» **Exercise**: Repeat word for word the line with "const w = cols + 1;" and every line after it until the records below run out.

[Stored data]
· · ·
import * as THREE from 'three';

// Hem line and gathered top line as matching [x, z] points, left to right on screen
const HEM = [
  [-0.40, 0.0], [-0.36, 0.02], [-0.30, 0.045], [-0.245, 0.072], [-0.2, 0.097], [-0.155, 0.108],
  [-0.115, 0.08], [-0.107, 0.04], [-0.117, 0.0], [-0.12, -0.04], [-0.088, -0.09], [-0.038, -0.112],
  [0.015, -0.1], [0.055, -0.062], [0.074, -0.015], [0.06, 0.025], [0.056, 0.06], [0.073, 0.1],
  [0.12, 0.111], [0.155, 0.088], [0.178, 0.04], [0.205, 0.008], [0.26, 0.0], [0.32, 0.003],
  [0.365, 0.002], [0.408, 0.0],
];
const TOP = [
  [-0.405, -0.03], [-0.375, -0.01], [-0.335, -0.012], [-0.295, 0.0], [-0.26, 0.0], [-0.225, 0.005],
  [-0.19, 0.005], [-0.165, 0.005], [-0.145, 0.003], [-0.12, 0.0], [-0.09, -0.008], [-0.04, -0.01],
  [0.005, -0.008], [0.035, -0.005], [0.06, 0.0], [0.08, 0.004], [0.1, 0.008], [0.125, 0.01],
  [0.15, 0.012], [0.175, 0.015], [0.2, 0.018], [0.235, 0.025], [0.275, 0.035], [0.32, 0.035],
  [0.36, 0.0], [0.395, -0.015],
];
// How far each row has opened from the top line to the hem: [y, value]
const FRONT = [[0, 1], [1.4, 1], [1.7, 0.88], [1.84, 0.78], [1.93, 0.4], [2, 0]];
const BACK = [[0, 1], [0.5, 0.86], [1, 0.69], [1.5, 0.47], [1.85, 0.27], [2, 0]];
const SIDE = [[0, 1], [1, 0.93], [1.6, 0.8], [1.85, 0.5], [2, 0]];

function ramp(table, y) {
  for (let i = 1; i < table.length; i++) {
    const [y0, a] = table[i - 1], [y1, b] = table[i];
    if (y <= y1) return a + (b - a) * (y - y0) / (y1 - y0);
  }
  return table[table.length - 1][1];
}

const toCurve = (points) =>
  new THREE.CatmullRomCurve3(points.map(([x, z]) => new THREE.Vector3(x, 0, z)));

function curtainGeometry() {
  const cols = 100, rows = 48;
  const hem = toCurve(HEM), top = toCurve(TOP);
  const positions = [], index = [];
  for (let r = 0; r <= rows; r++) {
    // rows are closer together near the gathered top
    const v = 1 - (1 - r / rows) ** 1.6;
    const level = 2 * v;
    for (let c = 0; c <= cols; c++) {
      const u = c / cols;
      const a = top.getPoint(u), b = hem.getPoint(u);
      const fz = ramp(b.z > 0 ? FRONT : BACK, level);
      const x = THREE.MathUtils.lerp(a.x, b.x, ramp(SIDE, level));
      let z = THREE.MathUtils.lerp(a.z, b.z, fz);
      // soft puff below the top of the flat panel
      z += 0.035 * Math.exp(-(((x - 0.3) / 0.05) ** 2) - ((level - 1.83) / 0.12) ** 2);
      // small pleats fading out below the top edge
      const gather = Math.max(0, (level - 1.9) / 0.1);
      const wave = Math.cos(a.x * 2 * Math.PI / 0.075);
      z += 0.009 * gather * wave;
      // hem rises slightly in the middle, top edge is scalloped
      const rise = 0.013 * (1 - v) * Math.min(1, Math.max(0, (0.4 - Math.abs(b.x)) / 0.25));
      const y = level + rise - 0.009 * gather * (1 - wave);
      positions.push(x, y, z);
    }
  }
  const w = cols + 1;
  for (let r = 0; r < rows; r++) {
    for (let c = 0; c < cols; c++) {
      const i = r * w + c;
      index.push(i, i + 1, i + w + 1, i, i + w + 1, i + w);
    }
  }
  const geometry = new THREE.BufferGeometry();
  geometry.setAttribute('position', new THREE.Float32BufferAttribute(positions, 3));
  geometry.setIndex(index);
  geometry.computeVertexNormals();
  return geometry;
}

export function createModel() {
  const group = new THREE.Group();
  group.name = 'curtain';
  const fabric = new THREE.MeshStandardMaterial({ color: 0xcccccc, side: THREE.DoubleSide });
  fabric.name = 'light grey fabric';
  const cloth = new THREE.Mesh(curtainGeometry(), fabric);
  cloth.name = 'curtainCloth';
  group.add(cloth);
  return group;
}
· · ·
» **Result**:
  const w = cols + 1;
  for (let r = 0; r < rows; r++) {
    for (let c = 0; c < cols; c++) {
      const i = r * w + c;
      index.push(i, i + 1, i + w + 1, i, i + w + 1, i + w);
    }
  }
  const geometry = new THREE.BufferGeometry();
  geometry.setAttribute('position', new THREE.Float32BufferAttribute(positions, 3));
  geometry.setIndex(index);
  geometry.computeVertexNormals();
  return geometry;
}

export function createModel() {
  const group = new THREE.Group();
  group.name = 'curtain';
  const fabric = new THREE.MeshStandardMaterial({ color: 0xcccccc, side: THREE.DoubleSide });
  fabric.name = 'light grey fabric';
  const cloth = new THREE.Mesh(curtainGeometry(), fabric);
  cloth.name = 'curtainCloth';
  group.add(cloth);
  return group;
}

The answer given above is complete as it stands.